- [What is being asked]:
Look below for the line containing "const W = 0.0525, R" and the line containing "0.016]]), 0, BY);"; repeat exactly those two lines and all lines between them, and nothing else.
---------- Source material ----------
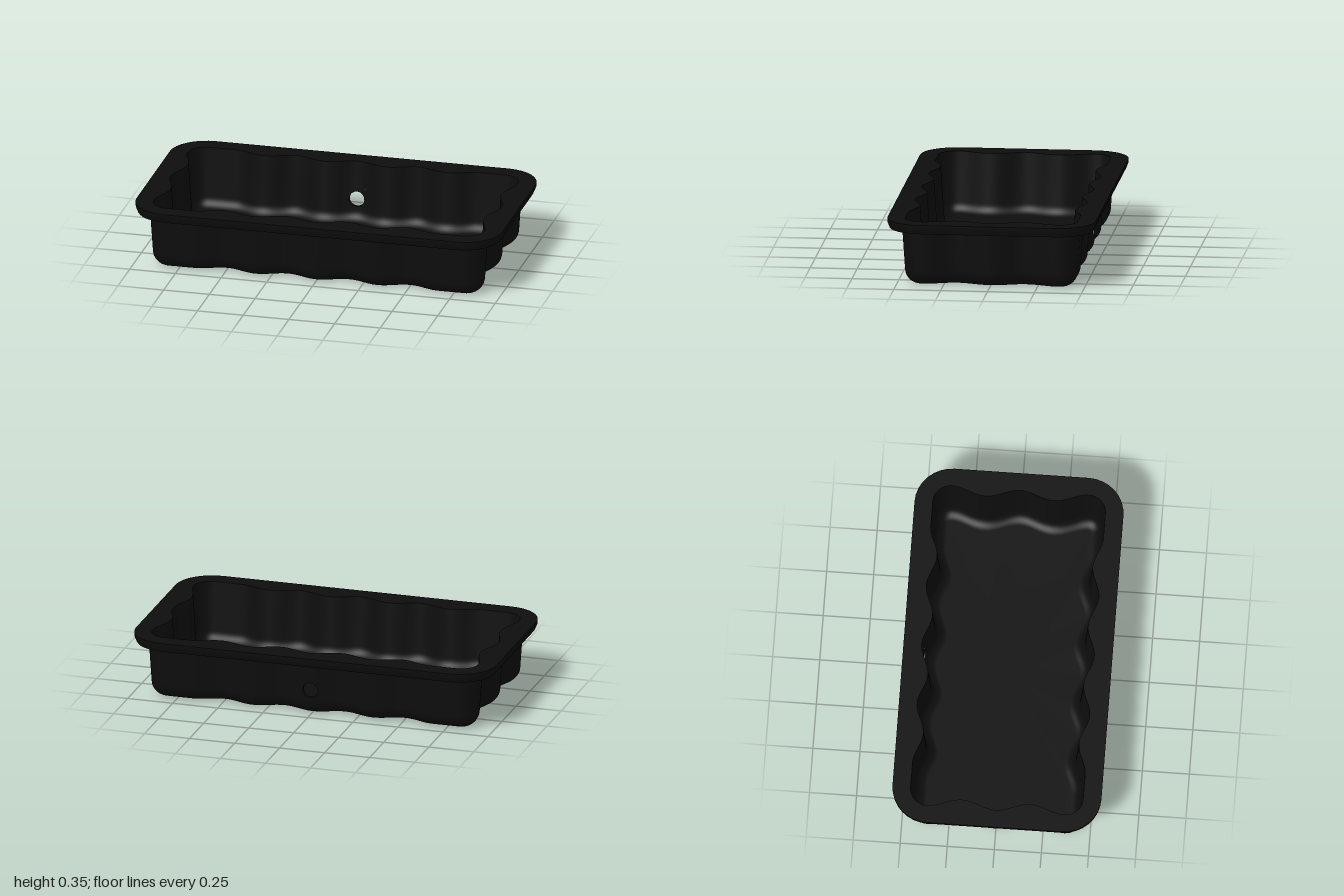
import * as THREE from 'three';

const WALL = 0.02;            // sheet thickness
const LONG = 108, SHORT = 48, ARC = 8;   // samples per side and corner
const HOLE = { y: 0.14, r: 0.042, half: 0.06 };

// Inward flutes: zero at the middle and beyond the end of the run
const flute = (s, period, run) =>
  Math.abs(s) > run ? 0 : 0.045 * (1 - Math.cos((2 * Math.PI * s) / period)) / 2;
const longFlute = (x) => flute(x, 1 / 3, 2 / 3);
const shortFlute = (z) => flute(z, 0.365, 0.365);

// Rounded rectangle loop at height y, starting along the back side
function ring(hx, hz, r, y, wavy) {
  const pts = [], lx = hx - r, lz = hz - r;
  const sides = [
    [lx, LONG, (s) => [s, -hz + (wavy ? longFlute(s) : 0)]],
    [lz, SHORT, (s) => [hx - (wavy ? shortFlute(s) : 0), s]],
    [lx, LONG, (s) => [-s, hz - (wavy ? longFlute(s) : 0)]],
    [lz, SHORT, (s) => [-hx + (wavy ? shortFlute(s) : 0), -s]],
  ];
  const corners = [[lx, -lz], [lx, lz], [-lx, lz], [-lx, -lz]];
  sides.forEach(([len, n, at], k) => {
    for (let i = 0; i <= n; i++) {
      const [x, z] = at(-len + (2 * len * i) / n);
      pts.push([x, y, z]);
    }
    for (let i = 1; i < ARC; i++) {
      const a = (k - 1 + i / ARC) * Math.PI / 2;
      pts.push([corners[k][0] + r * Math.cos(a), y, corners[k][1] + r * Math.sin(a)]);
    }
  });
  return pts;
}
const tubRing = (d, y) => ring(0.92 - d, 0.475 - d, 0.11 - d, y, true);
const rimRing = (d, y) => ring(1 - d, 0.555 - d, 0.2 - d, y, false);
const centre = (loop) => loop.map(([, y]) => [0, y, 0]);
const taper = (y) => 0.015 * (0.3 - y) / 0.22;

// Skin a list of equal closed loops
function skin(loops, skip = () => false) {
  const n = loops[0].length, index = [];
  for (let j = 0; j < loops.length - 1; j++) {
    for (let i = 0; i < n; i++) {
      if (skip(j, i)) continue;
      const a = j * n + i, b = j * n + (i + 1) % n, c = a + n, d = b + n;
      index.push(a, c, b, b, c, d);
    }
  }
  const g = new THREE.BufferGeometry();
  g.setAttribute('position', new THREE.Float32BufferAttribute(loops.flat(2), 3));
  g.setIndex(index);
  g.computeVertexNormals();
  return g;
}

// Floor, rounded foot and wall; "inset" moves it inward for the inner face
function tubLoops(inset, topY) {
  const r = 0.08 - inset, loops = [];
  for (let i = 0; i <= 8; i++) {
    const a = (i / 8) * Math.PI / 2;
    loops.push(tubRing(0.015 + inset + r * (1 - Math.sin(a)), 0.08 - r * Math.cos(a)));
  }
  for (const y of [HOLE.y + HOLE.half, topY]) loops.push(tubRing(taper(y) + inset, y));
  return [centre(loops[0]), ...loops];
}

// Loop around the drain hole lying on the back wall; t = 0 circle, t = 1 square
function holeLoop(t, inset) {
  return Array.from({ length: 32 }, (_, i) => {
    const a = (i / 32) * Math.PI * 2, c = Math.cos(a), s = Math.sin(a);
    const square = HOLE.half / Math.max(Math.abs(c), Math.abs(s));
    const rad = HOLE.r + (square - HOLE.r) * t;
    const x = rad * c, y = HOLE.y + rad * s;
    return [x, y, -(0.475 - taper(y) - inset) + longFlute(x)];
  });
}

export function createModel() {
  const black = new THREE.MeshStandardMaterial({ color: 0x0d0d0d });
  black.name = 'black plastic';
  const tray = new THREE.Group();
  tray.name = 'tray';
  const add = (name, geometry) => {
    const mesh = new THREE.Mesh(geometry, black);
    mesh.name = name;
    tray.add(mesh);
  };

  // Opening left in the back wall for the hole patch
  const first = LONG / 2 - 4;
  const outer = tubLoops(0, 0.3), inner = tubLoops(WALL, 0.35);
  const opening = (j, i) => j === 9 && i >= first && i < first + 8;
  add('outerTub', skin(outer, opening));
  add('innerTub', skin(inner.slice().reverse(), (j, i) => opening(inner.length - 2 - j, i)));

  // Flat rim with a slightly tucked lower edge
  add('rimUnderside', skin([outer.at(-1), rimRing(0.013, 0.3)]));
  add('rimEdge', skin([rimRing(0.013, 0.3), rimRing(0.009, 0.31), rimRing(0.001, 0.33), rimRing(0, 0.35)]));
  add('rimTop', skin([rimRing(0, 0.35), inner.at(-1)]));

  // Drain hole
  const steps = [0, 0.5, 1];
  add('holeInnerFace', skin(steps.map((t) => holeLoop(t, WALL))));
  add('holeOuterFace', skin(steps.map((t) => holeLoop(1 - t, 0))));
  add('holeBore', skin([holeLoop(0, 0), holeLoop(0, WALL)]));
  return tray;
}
----------
---------- Source material ----------
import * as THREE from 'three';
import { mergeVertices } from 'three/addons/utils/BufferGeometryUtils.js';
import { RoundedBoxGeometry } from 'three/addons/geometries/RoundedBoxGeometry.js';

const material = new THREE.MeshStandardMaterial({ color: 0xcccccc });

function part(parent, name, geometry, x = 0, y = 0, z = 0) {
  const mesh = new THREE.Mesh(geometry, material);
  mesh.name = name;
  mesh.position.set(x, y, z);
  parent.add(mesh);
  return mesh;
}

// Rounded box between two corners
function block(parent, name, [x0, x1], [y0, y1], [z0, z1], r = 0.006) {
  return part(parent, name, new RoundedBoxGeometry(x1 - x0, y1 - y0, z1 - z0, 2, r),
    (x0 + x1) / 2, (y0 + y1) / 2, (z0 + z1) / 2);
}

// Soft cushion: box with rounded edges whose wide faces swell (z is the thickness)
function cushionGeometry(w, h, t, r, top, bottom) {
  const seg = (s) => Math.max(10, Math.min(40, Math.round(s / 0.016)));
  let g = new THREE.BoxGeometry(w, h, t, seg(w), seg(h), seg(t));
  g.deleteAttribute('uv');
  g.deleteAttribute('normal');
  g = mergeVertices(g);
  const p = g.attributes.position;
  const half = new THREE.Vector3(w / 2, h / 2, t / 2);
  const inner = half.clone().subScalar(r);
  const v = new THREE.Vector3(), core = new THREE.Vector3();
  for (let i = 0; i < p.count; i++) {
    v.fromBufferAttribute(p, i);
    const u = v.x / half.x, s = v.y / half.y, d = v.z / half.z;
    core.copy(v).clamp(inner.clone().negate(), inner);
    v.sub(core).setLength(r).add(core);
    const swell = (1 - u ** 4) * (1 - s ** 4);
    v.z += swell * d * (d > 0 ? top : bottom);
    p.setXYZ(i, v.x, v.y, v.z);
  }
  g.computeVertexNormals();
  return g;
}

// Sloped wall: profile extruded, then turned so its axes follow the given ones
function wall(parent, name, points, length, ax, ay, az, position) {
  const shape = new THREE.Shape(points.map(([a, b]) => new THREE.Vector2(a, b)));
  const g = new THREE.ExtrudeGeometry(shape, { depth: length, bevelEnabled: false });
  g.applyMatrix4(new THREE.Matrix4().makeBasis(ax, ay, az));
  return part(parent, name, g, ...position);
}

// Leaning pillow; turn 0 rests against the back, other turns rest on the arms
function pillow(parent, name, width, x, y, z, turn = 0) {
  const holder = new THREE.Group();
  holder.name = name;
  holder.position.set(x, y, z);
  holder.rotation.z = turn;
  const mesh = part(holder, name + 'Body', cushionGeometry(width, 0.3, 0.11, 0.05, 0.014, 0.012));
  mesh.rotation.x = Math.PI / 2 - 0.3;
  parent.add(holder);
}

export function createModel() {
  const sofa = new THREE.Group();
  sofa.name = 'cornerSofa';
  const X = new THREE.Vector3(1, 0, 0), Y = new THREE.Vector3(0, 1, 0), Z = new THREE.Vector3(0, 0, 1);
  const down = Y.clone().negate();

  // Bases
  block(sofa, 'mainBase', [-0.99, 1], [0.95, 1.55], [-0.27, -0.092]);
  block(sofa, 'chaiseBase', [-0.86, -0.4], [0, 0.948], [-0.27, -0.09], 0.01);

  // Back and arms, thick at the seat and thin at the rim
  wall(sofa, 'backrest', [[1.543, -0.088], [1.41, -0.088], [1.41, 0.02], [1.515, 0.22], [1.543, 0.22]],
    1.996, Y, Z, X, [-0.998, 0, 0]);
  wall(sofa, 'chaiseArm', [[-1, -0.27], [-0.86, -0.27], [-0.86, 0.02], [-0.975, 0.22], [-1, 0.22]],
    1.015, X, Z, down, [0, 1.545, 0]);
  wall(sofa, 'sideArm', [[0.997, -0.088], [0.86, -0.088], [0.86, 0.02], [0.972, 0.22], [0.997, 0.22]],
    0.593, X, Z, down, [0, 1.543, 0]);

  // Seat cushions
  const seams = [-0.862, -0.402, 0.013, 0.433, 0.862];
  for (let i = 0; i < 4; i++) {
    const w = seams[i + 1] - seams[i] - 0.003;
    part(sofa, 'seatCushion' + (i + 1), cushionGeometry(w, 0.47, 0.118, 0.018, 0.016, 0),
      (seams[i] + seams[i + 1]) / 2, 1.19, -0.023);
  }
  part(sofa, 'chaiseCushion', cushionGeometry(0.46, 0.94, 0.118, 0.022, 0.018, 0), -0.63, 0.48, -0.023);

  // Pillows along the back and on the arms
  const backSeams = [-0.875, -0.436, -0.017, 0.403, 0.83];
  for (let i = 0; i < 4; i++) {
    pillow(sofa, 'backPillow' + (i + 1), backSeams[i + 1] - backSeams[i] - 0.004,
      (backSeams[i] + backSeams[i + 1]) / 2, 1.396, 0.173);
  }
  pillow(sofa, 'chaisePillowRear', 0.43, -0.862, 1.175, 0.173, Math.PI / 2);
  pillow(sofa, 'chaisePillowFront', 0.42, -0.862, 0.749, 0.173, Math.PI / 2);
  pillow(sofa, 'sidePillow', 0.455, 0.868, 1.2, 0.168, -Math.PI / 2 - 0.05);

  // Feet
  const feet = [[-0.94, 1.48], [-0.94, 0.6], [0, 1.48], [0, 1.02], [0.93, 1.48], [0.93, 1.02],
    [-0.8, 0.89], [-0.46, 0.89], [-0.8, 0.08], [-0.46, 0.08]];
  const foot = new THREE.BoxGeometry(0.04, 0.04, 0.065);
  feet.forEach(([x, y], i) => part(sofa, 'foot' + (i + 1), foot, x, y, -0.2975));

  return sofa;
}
----------
---------- Source material ----------
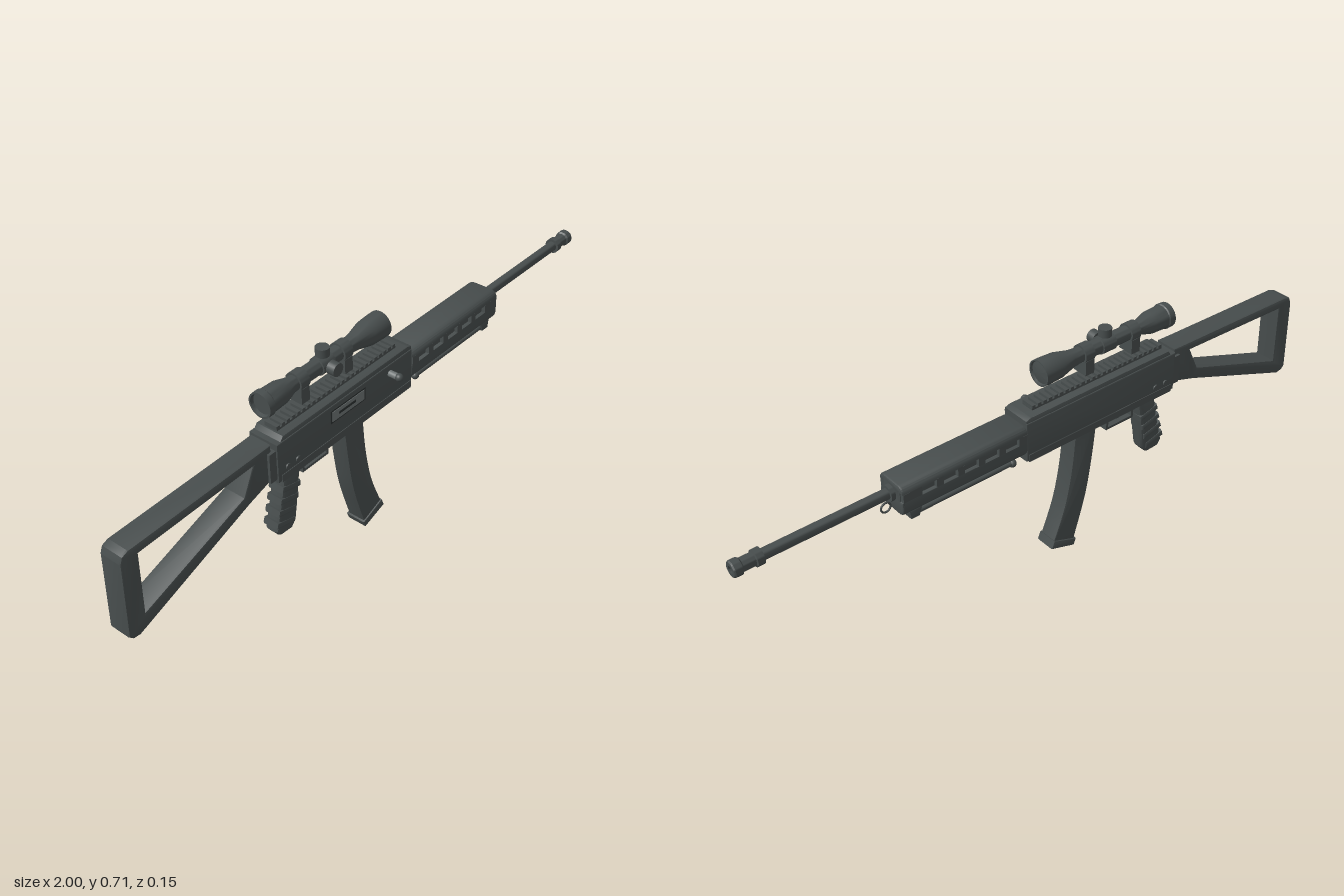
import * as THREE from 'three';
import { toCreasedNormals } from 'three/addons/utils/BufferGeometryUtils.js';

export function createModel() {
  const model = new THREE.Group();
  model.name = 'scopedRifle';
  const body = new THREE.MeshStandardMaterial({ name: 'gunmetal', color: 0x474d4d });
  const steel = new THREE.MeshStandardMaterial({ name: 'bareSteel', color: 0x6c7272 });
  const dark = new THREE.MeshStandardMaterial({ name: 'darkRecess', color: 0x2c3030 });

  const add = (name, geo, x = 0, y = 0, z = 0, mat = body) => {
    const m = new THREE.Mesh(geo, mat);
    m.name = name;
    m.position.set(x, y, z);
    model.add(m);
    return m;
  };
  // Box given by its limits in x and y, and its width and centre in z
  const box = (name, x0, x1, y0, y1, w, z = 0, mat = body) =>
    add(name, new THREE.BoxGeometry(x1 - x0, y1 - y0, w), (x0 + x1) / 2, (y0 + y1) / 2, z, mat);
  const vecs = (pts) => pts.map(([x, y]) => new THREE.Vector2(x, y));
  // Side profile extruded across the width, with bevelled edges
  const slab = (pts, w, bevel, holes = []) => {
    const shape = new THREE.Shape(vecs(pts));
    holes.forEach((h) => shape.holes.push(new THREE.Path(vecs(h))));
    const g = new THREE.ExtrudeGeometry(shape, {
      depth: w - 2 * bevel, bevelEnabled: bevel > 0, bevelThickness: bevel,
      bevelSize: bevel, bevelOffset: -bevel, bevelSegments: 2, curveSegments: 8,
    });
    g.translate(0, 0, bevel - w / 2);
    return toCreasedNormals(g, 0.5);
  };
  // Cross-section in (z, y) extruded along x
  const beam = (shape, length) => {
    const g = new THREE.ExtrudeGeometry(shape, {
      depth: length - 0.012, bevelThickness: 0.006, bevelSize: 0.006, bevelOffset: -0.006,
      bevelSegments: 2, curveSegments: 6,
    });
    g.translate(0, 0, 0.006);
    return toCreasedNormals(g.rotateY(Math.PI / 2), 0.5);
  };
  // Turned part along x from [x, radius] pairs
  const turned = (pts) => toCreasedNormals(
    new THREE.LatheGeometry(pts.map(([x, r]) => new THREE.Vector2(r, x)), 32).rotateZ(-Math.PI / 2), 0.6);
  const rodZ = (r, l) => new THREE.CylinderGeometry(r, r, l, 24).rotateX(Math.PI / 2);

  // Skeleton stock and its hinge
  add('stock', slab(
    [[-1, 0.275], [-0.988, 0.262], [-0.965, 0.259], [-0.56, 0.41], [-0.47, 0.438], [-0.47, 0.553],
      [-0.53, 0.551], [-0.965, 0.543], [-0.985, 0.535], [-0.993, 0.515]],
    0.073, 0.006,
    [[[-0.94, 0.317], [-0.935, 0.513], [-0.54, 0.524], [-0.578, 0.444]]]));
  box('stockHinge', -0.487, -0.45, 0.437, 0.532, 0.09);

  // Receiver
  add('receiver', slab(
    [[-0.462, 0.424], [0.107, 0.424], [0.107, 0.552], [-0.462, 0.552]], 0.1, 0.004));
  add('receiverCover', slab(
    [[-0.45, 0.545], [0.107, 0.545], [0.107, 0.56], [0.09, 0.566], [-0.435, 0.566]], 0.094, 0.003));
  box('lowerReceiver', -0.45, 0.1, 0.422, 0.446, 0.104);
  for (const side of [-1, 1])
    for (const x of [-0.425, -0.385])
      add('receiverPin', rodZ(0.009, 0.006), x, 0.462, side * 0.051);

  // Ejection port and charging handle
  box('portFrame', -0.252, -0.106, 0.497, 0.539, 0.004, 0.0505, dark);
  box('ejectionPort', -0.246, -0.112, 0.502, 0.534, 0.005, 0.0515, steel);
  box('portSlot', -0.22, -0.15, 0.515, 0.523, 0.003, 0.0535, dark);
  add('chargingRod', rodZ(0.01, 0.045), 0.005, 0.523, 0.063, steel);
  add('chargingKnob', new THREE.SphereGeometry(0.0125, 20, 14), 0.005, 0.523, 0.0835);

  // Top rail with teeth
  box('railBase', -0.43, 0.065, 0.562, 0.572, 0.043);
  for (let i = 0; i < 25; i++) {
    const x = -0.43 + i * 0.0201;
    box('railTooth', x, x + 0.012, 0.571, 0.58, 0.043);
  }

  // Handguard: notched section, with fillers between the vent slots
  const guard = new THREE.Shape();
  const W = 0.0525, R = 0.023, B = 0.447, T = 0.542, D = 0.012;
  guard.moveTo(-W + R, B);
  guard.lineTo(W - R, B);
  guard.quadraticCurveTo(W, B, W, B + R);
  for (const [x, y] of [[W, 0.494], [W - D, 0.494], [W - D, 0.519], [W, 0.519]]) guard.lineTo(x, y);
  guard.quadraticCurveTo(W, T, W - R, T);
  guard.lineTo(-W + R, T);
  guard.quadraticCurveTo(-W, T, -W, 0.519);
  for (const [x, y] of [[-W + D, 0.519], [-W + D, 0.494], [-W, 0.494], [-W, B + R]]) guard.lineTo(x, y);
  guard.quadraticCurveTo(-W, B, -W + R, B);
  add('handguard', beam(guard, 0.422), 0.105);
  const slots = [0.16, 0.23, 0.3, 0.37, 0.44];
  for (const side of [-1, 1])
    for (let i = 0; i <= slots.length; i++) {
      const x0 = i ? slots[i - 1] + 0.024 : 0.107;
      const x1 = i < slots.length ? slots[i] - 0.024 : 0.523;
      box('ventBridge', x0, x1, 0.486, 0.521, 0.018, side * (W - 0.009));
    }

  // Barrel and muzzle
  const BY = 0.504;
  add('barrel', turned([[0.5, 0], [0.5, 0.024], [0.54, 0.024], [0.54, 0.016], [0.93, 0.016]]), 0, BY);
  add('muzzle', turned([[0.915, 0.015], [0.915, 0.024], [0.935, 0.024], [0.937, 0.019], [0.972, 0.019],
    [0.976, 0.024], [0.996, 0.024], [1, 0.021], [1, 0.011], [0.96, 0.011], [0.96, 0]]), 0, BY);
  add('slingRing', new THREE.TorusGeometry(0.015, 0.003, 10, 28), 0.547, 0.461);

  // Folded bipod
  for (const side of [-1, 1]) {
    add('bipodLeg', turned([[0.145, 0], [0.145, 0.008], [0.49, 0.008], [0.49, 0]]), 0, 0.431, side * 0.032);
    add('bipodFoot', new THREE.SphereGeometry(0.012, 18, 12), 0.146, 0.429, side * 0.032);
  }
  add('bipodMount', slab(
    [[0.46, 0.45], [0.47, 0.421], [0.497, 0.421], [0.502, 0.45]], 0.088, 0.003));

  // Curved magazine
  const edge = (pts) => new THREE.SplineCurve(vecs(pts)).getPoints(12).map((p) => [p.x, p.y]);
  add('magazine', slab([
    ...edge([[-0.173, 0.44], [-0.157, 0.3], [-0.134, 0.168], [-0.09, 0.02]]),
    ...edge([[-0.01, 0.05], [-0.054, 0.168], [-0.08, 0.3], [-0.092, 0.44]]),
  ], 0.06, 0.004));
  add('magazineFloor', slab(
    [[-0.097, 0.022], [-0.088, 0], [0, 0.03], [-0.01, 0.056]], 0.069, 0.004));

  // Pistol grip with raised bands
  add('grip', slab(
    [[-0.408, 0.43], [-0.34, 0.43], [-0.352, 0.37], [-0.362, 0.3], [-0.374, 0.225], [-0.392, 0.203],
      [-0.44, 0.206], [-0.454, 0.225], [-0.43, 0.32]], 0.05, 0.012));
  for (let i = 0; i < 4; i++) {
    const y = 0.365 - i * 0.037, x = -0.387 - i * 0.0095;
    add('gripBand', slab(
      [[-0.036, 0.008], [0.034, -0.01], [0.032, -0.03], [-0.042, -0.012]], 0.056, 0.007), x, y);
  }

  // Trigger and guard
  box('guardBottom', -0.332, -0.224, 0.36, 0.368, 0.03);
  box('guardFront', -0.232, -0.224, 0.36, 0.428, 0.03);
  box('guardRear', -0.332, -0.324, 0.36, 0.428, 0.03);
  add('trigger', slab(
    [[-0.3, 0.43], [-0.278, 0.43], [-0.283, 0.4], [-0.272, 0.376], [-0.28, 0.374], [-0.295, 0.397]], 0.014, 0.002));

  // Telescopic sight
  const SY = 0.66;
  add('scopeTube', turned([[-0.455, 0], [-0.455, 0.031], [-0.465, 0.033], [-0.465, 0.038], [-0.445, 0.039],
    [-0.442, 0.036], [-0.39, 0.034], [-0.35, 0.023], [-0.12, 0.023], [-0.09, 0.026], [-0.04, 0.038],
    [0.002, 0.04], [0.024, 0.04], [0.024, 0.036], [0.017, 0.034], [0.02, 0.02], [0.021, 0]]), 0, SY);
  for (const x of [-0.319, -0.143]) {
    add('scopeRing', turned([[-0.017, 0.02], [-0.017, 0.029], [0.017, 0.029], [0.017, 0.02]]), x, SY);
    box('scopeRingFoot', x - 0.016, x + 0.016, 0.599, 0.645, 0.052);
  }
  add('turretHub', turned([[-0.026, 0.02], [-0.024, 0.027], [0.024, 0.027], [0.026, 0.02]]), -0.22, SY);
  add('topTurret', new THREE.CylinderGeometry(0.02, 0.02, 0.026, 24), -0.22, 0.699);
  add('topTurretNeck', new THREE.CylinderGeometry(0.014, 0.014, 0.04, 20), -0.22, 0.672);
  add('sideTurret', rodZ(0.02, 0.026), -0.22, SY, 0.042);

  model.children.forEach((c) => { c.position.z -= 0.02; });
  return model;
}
----------
- [Result of the task]:
  const W = 0.0525, R = 0.023, B = 0.447, T = 0.542, D = 0.012;
  guard.moveTo(-W + R, B);
  guard.lineTo(W - R, B);
  guard.quadraticCurveTo(W, B, W, B + R);
  for (const [x, y] of [[W, 0.494], [W - D, 0.494], [W - D, 0.519], [W, 0.519]]) guard.lineTo(x, y);
  guard.quadraticCurveTo(W, T, W - R, T);
  guard.lineTo(-W + R, T);
  guard.quadraticCurveTo(-W, T, -W, 0.519);
  for (const [x, y] of [[-W + D, 0.519], [-W + D, 0.494], [-W, 0.494], [-W, B + R]]) guard.lineTo(x, y);
  guard.quadraticCurveTo(-W, B, -W + R, B);
  add('handguard', beam(guard, 0.422), 0.105);
  const slots = [0.16, 0.23, 0.3, 0.37, 0.44];
  for (const side of [-1, 1])
    for (let i = 0; i <= slots.length; i++) {
      const x0 = i ? slots[i - 1] + 0.024 : 0.107;
      const x1 = i < slots.length ? slots[i] - 0.024 : 0.523;
      box('ventBridge', x0, x1, 0.486, 0.521, 0.018, side * (W - 0.009));
    }

  // Barrel and muzzle
  const BY = 0.504;
  add('barrel', turned([[0.5, 0], [0.5, 0.024], [0.54, 0.024], [0.54, 0.016], [0.93, 0.016]]), 0, BY);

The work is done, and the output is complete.